Chavez looks to Russia for help in starting a nuclear energy club.
Venezuela announced last Saturday that it had also signed a similar deal with a Russian consortium during Chavez’s recent visit to Moscow.
The deal will see the group of five Russian companies invest more than $20bn over three years, and gives them rights to drill for oil in the Junin 6 field, which is estimated to hold 53 billion barrels of heavy crude.
“Adding both [the Russian and Chinese investments] it comes to $36bn for the next three years with the objective of producing in a partnership with Venezuela – with PDVSA holding most shares – 900 thousand barrels per day of crude, nearly a million,” Chavez said.

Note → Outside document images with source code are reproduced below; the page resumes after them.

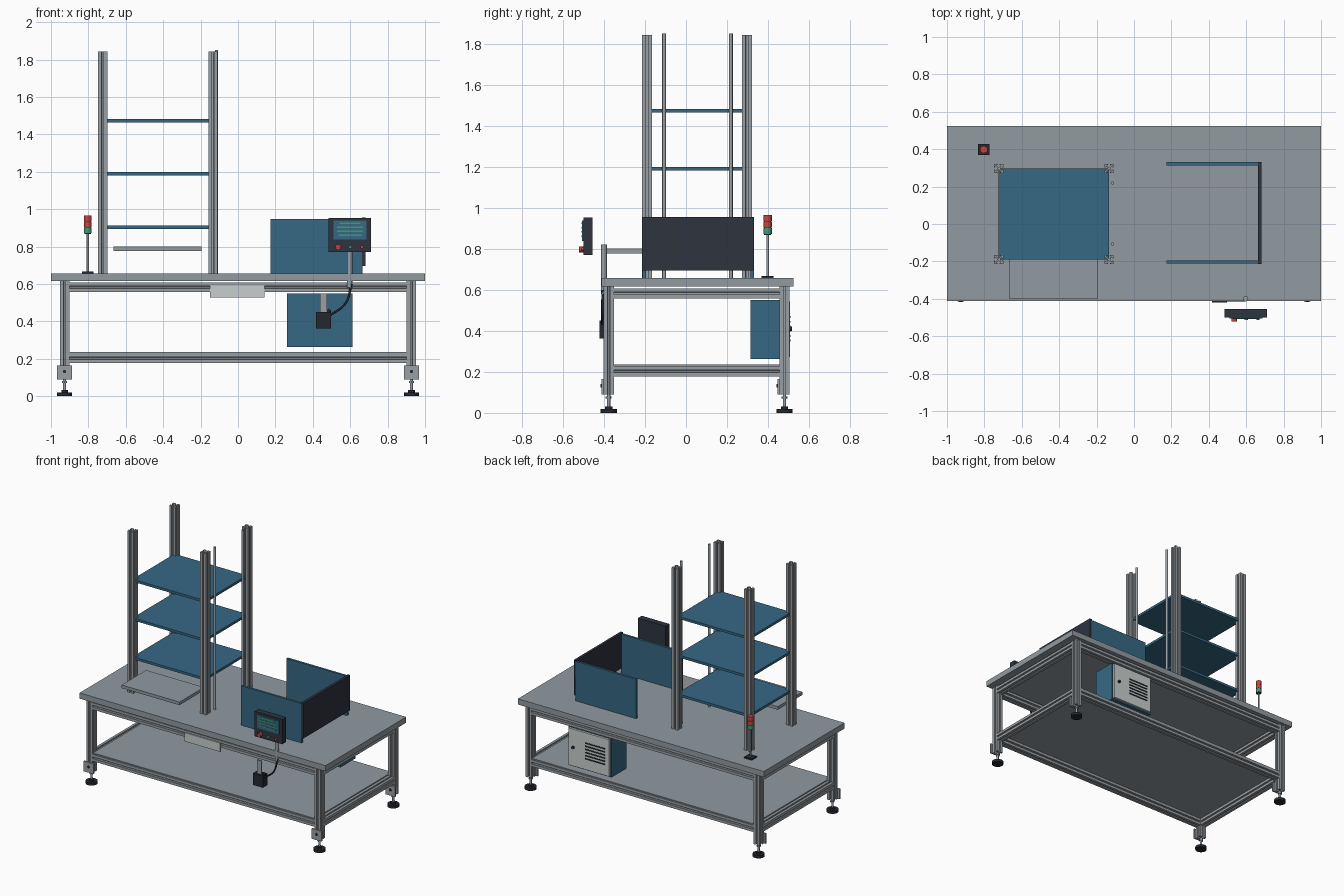
import bpy, bmesh, math
from mathutils import Matrix, Vector

if "Cube" in bpy.data.objects:
    bpy.data.objects.remove(bpy.data.objects["Cube"])


def material(name, r, g, b):
    m = bpy.data.materials.new(name)
    lin = [(c / 255 / 12.92) if c < 11 else ((c / 255 + 0.055) / 1.055) ** 2.4 for c in (r, g, b)]
    m.diffuse_color = (*lin, 1)
    m.use_nodes = True
    m.node_tree.nodes["Principled BSDF"].inputs["Base Color"].default_value = m.diffuse_color
    return m


GREY = material("table_grey", 146, 155, 161)
ALU = material("aluminium", 154, 160, 165)
BLUE = material("panel_blue", 54, 104, 132)
DARK = material("dark_slate", 45, 51, 63)
BLACK = material("rubber_black", 36, 40, 48)
LIGHT = material("light_grey", 200, 206, 205)
RED = material("signal_red", 196, 70, 66)
GREEN = material("signal_green", 66, 156, 122)


def finish(bm, name, mat, smooth=False):
    bmesh.ops.recalc_face_normals(bm, faces=bm.faces)
    me = bpy.data.meshes.new(name)
    bm.to_mesh(me)
    bm.free()
    me.materials.append(mat)
    ob = bpy.data.objects.new(name, me)
    bpy.context.collection.objects.link(ob)
    if smooth:
        bpy.ops.object.select_all(action='DESELECT')
        ob.select_set(True)
        bpy.context.view_layer.objects.active = ob
        bpy.ops.object.shade_smooth_by_angle(angle=math.radians(35))
    return ob


def box(name, mat, x, y, z):
    """Box from (min, max) pairs."""
    bm = bmesh.new()
    bmesh.ops.create_cube(bm, size=1)
    for v in bm.verts:
        v.co = Vector([(p[0] + p[1]) / 2 + c * (p[1] - p[0]) for c, p in zip(v.co, (x, y, z))])
    return finish(bm, name, mat)


def cyl(name, mat, start, end, r, sides=20):
    """Cylinder between two points."""
    a, b = Vector(start), Vector(end)
    d = b - a
    rot = d.to_track_quat('Z', 'Y').to_matrix().to_4x4()
    bm = bmesh.new()
    bmesh.ops.create_cone(bm, cap_ends=True, segments=sides, radius1=r, radius2=r,
                          depth=d.length, matrix=Matrix.Translation((a + b) / 2) @ rot)
    return finish(bm, name, mat, True)


# One side of the slotted extrusion section, repeated by quarter turns
SIDE = [(.025, -.025), (.025, -.006), (.019, -.006), (.019, -.013), (.009, -.004),
        (.009, .004), (.019, .013), (.019, .006), (.025, .006)]


def extrusion(name, start, end):
    """Slotted aluminium profile between two points."""
    a, b = Vector(start), Vector(end)
    d = (b - a).normalized()
    u = Vector((0, 1, 0)) if abs(d.y) < 0.5 else Vector((0, 0, 1))
    w = d.cross(u)
    bm = bmesh.new()
    verts = []
    for k in range(4):
        c, s = round(math.cos(k * math.pi / 2)), round(math.sin(k * math.pi / 2))
        verts += [bm.verts.new(a + u * (p * c - q * s) + w * (p * s + q * c)) for p, q in SIDE]
    face = bm.faces.new(verts)
    ext = bmesh.ops.extrude_face_region(bm, geom=[face], use_keep_orig=True)
    bmesh.ops.translate(bm, vec=b - a,
                        verts=[g for g in ext["geom"] if isinstance(g, bmesh.types.BMVert)])
    return finish(bm, name, ALU)


# Table frame: legs, feet and rails
LX, LY = 0.927, (-0.377, 0.48)
for x in (-LX, LX):
    for y in LY:
        extrusion("leg", (x, y, .09), (x, y, .615))
        cyl("foot_pad", BLACK, (x, y, 0), (x, y, .02), .04, 28)
        cyl("foot_collar", BLACK, (x, y, .02), (x, y, .032), .018)
        cyl("foot_rod", ALU, (x, y, .03), (x, y, .1), .008, 14)
        cyl("foot_nut", ALU, (x, y, .07), (x, y, .08), .015, 6)
        box("foot_bracket", ALU, (x - .04, x + .04), (y - .035, y - .025), (.09, .165))
        cyl("bracket_bolt", BLACK, (x, y - .04, .132), (x, y - .034, .132), .009, 12)
    for z in (.203, .582):
        extrusion("side_rail", (x, LY[0] + .025, z), (x, LY[1] - .025, z))
for y in LY:
    for z in (.203, .582):
        extrusion("long_rail", (-LX + .025, y, z), (LX - .025, y, z))
box("lower_shelf", GREY, (-.902, .902), (-.395, .5), (.228, .236))
box("table_top", GREY, (-1, 1), (-.412, .525), (.615, .657))

# Storage rack
RX, RY = (-.724, -.134), (-.19, .297)
for x in RX:
    for y in RY:
        extrusion("rack_upright", (x, y, .657), (x, y, 1.842))
for z in (.903, 1.189, 1.473):
    box("rack_shelf", BLUE, RX, RY, (z - .009, z + .009))
for y in (-.107, .219):
    cyl("guide_rod", ALU, (-.115, y, .657), (-.115, y, 1.85), .009, 16)
box("work_tray", GREY, (-.666, -.196), (-.4, -.115), (.777, .80))

# Three-sided guard
for y in (-.212, .314):
    box("guard_side", BLUE, (.174, .665), (y, y + .017), (.657, .947))
box("guard_end", DARK, (.662, .681), (-.214, .331), (.695, .954))

# Signal tower
TX, TY = -.803, .398
box("tower_base", BLACK, (TX - .031, TX + .031), (TY - .029, TY + .029), (.657, .667))
cyl("tower_pole", ALU, (TX, TY, .665), (TX, TY, .875), .006, 12)
cyl("tower_core", BLACK, (TX, TY, .868), (TX, TY, .962), .017)
for z, mat in ((.872, GREEN), (.904, RED), (.936, RED)):
    cyl("tower_lamp", mat, (TX, TY, z), (TX, TY, z + .029), .02)

# Operator panel
cyl("panel_post", ALU, (.597, -.4, .58), (.597, -.4, .82), .014)
box("panel_housing", DARK, (.485, .71), (-.5, -.455), (.77, .953))
box("panel_screen", BLUE, (.51, .688), (-.506, -.499), (.838, .938))
for i, w in enumerate((.125, .14, .14, .11)):
    z = .857 + i * .021
    box("screen_line", GREEN, (.599 - w / 2, .599 + w / 2), (-.509, -.505), (z, z + .008))
for x, r, mat, d in ((.535, .015, RED, .022), (.6, .009, GREEN, .012), (.663, .009, RED, .012)):
    cyl("panel_button", mat, (x, -.5, .797), (x, -.5 - d, .797), r)

# Junction box with cable, and front name plate
box("junction_box", BLACK, (.417, .497), (-.421, -.37), (.363, .45))
box("junction_bracket", ALU, (.439, .475), (-.408, -.4), (.45, .55))
cyl("cable_gland", BLACK, (.478, -.4, .445), (.492, -.4, .462), .01, 12)
curve = bpy.data.curves.new("cable", 'CURVE')
curve.dimensions = '3D'
curve.bevel_depth = .006
curve.bevel_resolution = 2
curve.resolution_u = 10
sp = curve.splines.new('BEZIER')
sp.bezier_points.add(2)
for p, co in zip(sp.bezier_points, ((.49, -.408, .43), (.575, -.408, .497), (.607, -.406, .6))):
    p.co = co
    p.handle_left_type = p.handle_right_type = 'AUTO'
curve.materials.append(BLACK)
bpy.context.collection.objects.link(bpy.data.objects.new("cable", curve))
box("front_plate", LIGHT, (-.15, .142), (-.41, -.402), (.528, .592))

# Control cabinet with vented rear door
box("cabinet", BLUE, (.262, .612), (.315, .49), (.262, .55))
box("cabinet_door", LIGHT, (.272, .602), (.49, .506), (.272, .543))
for i in range(6):
    z = .348 + i * .023
    box("door_vent", BLACK, (.305, .465), (.505, .509), (z, z + .009))
cyl("door_lock", BLACK, (.562, .5, .41), (.562, .516, .41), .011, 16)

“This good crude will be negotiated along with the Russians by Russian companies and Chinese companies.”
Venezuela says it has proven oil reserves of about 142.3 billion barrels, but some experts estimate that the Orinoco basin could hold an additional 235 billion barrels.
Venezuela, the world’s 11th-largest oil producer, relies on its vast reserves for 93 per cent of exports and nearly half the government’s budget.
But this has been hit as world oil prices have fallen 50 per cent from last year’s peak, to trade at $72.51 a barrel on the New York Mercantile Exchange on Wednesday.